[Material for the task — start]
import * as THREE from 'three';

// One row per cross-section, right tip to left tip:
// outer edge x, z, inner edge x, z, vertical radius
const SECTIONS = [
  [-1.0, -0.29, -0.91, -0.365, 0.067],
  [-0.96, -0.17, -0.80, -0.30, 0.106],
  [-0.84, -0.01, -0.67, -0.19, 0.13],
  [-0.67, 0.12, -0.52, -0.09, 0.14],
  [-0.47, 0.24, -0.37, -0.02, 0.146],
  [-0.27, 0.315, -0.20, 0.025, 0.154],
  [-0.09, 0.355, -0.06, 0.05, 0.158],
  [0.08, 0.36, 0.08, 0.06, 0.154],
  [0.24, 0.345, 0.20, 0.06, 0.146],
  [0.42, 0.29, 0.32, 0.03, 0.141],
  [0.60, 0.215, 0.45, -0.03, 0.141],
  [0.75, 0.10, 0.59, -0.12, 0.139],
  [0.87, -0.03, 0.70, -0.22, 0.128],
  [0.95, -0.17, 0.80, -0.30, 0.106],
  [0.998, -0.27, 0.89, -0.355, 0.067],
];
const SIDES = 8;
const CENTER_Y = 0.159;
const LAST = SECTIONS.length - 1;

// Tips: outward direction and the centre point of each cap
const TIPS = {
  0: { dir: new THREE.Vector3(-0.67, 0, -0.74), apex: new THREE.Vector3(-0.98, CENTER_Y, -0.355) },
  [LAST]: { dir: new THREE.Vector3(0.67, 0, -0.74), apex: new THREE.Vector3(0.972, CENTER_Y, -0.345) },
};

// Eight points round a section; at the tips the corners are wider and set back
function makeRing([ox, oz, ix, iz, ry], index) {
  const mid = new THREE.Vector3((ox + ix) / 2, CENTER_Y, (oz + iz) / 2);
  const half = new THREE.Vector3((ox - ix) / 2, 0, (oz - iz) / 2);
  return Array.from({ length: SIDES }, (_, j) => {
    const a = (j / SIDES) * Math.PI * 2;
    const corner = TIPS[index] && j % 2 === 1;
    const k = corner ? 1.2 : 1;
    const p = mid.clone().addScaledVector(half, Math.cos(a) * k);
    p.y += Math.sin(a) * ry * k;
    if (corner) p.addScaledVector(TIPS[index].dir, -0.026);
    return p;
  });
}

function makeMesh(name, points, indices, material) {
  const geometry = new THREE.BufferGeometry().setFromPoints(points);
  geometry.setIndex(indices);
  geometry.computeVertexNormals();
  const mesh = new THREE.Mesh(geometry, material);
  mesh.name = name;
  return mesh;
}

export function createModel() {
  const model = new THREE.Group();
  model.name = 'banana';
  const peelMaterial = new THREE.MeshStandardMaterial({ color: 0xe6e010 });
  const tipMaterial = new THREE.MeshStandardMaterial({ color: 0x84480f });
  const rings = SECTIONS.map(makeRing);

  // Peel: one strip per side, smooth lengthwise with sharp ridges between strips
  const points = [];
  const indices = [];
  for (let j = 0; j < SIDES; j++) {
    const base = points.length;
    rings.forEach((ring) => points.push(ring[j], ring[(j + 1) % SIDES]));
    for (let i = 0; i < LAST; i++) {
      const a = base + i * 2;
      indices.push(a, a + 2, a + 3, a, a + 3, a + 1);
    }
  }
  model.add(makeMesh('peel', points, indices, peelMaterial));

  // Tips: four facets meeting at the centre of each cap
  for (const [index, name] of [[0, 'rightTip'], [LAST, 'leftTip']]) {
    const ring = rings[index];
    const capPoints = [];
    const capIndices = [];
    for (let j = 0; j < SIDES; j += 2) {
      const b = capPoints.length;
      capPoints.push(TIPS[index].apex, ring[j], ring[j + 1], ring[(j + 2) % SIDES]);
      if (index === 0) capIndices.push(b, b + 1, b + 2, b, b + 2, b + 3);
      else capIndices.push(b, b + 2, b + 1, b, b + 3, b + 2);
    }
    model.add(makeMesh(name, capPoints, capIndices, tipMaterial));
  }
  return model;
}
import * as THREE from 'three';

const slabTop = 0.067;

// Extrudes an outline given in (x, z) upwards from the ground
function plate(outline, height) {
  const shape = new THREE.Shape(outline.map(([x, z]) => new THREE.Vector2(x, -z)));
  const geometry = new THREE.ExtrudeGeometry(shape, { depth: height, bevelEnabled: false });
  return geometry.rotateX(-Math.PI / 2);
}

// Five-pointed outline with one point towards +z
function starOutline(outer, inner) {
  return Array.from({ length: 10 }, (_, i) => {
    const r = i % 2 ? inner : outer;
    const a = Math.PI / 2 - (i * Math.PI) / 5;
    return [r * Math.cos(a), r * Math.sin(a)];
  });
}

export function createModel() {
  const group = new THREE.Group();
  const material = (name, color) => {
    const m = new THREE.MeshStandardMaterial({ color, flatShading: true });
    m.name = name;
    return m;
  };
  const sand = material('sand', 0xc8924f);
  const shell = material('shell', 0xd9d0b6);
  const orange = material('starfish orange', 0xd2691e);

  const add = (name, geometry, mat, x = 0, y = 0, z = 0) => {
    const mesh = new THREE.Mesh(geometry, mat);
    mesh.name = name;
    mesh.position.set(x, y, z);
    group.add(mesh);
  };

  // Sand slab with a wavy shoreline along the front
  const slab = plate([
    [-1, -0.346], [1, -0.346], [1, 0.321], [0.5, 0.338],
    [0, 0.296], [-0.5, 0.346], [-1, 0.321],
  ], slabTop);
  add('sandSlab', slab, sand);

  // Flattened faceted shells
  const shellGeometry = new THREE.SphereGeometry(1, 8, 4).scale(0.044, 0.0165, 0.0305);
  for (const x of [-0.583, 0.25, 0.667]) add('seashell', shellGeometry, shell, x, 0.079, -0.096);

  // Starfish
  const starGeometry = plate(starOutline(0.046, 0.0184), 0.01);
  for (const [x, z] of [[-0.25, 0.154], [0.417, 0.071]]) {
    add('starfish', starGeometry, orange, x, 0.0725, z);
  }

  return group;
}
[Material for the task — finish]
Exercise goal —
Count the lines in the listing that hold the word "push", then give the number and nothing else.

Response to this exercise —
5